Dataset excerpts
----

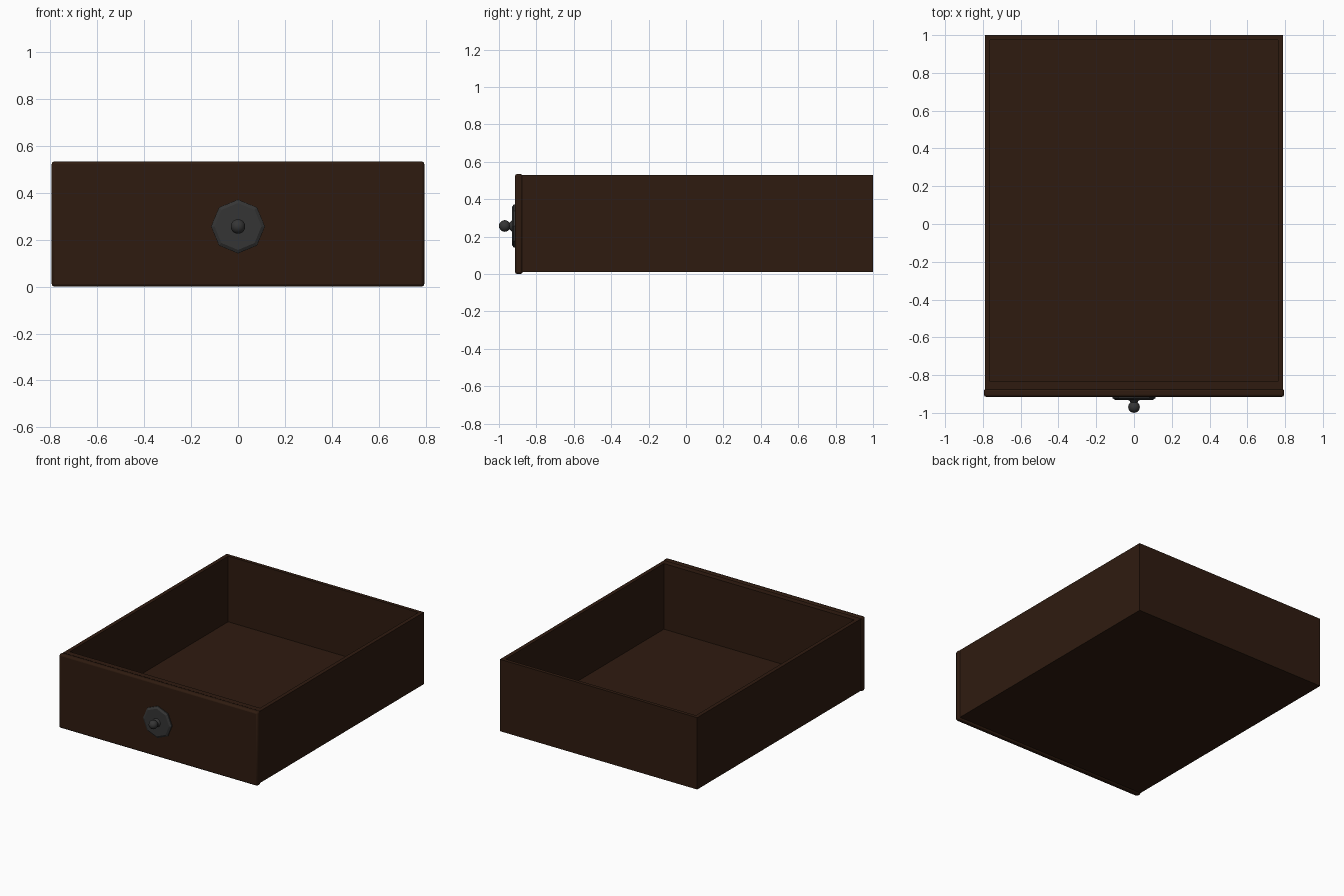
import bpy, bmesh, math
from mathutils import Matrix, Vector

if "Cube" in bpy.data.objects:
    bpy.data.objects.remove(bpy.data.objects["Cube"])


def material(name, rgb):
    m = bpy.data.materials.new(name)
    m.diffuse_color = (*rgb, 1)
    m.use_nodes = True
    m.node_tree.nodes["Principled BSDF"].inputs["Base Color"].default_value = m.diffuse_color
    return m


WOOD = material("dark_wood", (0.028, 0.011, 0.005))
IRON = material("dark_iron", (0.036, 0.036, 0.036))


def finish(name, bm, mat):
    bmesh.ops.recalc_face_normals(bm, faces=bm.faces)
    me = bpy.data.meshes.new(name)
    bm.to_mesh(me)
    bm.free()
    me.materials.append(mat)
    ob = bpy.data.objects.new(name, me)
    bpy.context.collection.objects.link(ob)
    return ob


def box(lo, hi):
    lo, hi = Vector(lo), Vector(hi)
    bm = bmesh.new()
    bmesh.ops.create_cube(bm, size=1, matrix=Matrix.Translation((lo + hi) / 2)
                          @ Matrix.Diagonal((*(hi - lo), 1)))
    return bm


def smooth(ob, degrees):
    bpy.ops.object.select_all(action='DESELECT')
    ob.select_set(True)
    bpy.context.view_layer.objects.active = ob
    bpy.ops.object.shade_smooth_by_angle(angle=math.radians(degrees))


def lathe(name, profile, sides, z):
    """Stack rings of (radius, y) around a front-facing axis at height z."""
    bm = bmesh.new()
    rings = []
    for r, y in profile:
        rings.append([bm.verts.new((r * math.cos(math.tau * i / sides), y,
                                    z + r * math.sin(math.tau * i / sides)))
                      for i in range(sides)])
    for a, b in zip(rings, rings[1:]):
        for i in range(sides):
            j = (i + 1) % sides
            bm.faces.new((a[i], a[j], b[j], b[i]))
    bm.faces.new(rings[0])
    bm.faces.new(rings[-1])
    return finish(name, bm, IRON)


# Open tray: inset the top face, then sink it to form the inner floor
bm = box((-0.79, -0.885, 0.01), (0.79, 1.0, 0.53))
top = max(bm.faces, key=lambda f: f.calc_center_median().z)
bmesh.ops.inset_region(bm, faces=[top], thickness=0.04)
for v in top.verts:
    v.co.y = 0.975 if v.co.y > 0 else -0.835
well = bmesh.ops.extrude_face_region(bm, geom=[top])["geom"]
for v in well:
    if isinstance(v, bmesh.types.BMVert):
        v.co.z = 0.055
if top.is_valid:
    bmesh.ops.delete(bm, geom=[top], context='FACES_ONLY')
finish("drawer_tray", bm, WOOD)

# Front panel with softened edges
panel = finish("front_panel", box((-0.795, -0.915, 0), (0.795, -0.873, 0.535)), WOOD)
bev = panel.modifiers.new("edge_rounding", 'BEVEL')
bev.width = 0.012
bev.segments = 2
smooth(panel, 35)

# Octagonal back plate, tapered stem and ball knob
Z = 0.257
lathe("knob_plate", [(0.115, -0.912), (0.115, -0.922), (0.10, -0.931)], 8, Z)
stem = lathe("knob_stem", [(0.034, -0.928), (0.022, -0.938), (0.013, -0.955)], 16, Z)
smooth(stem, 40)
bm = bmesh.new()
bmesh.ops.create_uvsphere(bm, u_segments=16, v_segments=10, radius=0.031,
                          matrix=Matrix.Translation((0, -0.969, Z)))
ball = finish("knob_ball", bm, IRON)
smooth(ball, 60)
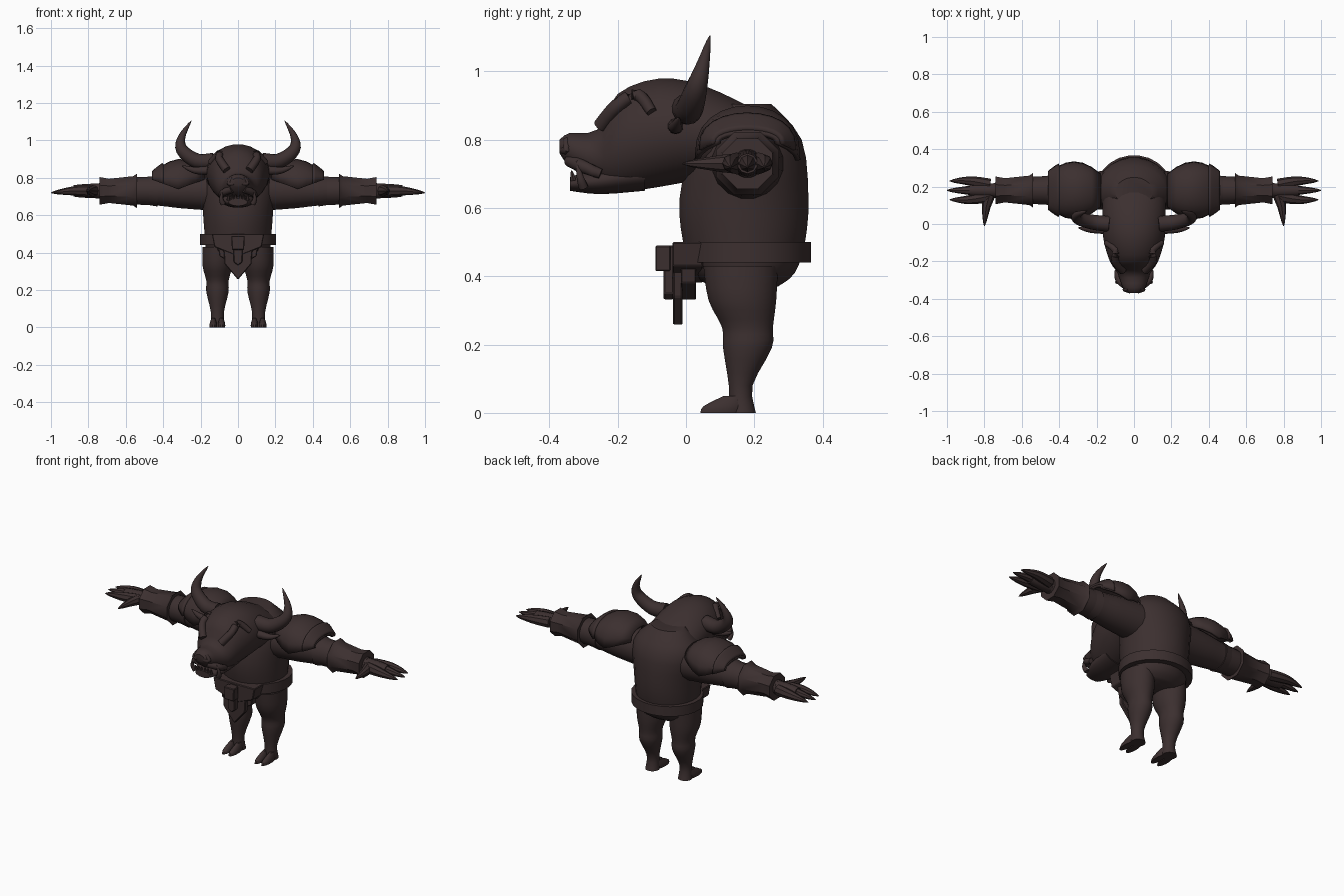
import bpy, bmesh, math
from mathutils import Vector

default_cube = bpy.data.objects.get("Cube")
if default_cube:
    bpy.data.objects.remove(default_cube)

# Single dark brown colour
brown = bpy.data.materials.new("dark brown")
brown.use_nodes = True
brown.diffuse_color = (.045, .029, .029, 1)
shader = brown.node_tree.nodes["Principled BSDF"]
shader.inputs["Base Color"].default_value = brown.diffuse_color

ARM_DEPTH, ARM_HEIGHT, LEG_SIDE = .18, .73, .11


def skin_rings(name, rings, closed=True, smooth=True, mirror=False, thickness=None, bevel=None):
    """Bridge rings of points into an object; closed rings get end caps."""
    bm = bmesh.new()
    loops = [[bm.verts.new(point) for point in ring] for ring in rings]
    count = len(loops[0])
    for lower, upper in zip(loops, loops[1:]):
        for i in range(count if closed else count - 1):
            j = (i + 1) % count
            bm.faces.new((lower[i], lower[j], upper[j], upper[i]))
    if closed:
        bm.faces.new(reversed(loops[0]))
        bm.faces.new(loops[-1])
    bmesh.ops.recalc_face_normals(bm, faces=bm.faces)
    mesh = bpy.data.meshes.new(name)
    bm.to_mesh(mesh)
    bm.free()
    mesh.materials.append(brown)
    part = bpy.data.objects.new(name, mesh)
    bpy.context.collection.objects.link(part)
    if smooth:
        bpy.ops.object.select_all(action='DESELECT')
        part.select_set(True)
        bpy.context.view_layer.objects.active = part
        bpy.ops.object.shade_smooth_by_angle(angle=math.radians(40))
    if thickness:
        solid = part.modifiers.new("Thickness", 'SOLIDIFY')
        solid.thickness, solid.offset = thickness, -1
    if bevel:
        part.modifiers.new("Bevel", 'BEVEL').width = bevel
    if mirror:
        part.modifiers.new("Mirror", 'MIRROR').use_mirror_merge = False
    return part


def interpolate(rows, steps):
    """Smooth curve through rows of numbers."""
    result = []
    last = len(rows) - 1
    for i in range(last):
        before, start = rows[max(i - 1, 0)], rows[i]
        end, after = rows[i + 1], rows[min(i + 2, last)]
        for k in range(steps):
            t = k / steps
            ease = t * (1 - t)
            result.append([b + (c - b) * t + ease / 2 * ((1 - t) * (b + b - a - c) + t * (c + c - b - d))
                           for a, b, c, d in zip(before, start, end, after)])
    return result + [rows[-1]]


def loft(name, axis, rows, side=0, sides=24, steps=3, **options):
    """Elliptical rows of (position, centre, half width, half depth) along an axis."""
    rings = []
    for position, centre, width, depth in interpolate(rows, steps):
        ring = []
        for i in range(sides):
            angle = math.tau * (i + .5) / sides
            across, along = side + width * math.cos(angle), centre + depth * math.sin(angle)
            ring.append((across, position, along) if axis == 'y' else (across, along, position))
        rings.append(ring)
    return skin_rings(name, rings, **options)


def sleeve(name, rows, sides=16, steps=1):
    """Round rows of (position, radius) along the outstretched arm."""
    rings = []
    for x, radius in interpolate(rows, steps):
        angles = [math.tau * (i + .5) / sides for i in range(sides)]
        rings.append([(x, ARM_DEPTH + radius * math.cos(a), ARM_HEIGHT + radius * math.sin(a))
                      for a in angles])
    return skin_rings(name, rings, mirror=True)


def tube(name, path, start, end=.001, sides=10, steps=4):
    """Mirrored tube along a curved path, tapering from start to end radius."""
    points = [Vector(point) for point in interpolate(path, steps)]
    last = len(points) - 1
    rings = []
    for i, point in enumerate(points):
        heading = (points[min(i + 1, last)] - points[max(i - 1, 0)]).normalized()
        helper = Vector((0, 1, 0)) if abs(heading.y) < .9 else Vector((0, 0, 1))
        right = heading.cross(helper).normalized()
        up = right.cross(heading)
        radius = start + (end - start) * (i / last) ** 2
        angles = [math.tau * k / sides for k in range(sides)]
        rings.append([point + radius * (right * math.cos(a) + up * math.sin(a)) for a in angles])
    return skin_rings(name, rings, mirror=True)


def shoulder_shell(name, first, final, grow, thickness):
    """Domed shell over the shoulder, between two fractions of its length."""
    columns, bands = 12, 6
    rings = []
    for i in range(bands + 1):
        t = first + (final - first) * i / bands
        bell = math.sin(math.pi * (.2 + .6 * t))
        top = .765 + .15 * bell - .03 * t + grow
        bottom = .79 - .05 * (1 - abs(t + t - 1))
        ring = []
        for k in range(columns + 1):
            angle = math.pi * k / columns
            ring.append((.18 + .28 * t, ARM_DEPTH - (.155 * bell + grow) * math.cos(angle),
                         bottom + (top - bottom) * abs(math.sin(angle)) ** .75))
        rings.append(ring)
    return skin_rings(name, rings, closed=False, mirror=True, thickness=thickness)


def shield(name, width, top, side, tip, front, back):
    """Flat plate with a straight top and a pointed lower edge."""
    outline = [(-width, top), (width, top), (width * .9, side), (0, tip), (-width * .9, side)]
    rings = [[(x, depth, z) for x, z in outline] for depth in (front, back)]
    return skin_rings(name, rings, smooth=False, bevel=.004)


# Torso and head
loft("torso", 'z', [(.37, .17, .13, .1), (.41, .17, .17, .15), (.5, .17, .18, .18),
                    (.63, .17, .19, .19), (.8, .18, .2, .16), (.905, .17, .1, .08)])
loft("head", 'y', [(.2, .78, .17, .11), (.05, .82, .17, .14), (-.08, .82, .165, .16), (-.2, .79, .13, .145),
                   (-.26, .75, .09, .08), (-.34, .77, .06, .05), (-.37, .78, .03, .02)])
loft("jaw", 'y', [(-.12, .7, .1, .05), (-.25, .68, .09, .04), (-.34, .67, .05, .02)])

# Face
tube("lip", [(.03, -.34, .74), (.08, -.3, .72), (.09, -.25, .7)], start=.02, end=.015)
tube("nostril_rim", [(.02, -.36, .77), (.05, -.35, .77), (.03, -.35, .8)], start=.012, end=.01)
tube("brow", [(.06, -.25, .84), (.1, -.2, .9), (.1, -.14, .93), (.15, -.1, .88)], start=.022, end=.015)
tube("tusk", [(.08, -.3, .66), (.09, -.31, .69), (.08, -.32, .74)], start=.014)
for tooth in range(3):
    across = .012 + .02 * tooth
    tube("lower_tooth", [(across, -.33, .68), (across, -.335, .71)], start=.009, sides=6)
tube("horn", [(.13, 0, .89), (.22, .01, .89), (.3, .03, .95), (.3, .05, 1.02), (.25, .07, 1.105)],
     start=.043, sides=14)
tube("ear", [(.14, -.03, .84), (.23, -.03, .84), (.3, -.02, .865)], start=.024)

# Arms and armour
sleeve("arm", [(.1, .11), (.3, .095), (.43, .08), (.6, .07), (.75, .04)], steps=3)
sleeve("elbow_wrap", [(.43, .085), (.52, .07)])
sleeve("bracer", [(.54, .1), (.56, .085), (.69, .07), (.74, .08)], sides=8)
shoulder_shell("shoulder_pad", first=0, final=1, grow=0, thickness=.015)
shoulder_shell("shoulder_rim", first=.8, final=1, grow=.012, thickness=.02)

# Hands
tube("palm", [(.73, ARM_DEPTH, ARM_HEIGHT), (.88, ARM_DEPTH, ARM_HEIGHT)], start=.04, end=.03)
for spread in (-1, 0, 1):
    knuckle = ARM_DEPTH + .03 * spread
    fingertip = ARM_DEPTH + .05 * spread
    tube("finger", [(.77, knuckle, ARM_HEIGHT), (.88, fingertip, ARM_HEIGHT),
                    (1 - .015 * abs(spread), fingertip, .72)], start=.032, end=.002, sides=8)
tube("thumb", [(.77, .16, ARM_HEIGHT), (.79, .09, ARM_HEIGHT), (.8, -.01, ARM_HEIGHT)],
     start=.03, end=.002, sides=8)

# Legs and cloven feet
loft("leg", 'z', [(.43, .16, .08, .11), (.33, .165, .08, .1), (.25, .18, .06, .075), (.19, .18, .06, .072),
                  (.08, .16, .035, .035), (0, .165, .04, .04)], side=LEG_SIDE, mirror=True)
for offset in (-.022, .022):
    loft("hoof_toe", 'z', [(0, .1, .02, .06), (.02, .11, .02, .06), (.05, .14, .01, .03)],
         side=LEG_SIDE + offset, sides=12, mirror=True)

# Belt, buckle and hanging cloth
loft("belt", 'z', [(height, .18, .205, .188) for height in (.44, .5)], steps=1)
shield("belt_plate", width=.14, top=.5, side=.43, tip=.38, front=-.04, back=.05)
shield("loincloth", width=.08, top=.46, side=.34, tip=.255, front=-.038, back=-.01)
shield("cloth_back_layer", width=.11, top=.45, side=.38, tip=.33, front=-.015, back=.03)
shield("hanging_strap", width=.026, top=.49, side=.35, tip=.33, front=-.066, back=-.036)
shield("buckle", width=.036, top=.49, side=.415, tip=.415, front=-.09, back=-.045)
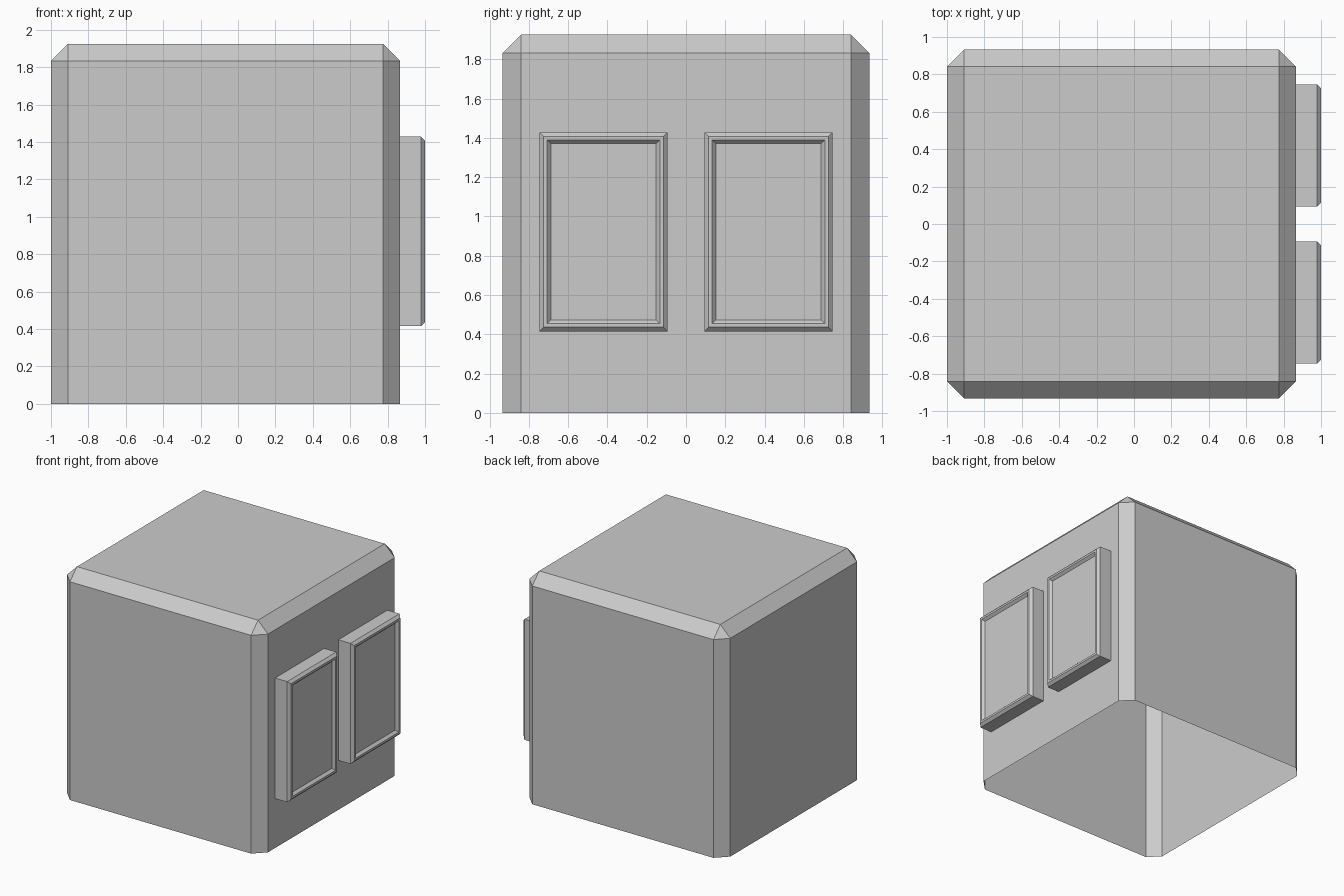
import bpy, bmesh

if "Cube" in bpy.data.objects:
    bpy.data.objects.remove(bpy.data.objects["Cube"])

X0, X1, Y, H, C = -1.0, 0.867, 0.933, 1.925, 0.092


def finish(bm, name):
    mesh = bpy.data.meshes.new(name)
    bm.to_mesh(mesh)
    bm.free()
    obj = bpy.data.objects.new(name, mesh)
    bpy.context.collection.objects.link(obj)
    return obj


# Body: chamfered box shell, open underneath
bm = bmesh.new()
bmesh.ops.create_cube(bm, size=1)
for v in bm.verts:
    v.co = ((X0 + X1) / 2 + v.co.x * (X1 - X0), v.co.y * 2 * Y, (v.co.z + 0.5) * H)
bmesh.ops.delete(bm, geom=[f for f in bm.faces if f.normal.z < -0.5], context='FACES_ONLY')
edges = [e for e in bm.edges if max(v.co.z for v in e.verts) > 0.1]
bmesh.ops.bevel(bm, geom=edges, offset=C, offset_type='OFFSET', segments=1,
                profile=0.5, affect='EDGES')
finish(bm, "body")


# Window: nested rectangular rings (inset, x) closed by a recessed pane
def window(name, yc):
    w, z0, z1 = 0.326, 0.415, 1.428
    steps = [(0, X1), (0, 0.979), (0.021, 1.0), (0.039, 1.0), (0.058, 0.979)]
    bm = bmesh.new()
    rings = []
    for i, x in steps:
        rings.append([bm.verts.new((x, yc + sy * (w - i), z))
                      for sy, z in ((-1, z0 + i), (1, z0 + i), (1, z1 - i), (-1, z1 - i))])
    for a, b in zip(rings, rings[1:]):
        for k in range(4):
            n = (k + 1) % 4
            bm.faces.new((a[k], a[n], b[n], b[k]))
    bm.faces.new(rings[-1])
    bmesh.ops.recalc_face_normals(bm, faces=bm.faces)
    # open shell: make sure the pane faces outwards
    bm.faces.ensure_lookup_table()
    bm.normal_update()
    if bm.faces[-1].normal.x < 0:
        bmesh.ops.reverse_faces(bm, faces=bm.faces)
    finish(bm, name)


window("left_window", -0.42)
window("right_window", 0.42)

----

**INSTRUCTIONS FOR THE TASK:** Return only those lines of the records that contain the string "centre".

**SOLUTION TO THE EXERCISE:**
    """Elliptical rows of (position, centre, half width, half depth) along an axis."""
    for position, centre, width, depth in interpolate(rows, steps):
            across, along = side + width * math.cos(angle), centre + depth * math.sin(angle)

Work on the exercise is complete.